Activity: Only the lines that include "mesh" should be copied from the data below.

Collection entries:
-- Opening Marker --
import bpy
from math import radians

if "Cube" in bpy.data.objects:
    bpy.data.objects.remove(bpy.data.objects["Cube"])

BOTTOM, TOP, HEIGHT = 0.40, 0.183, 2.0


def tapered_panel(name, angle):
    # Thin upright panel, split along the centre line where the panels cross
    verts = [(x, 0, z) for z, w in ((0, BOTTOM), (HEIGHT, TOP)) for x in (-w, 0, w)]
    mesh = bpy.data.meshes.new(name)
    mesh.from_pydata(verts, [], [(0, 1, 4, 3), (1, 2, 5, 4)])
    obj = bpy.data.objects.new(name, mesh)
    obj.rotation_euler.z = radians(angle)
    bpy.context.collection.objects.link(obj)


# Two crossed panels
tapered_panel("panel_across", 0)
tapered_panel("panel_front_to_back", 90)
-- Closing Marker --
Response box:
    mesh = bpy.data.meshes.new(name)
    mesh.from_pydata(verts, [], [(0, 1, 4, 3), (1, 2, 5, 4)])
    obj = bpy.data.objects.new(name, mesh)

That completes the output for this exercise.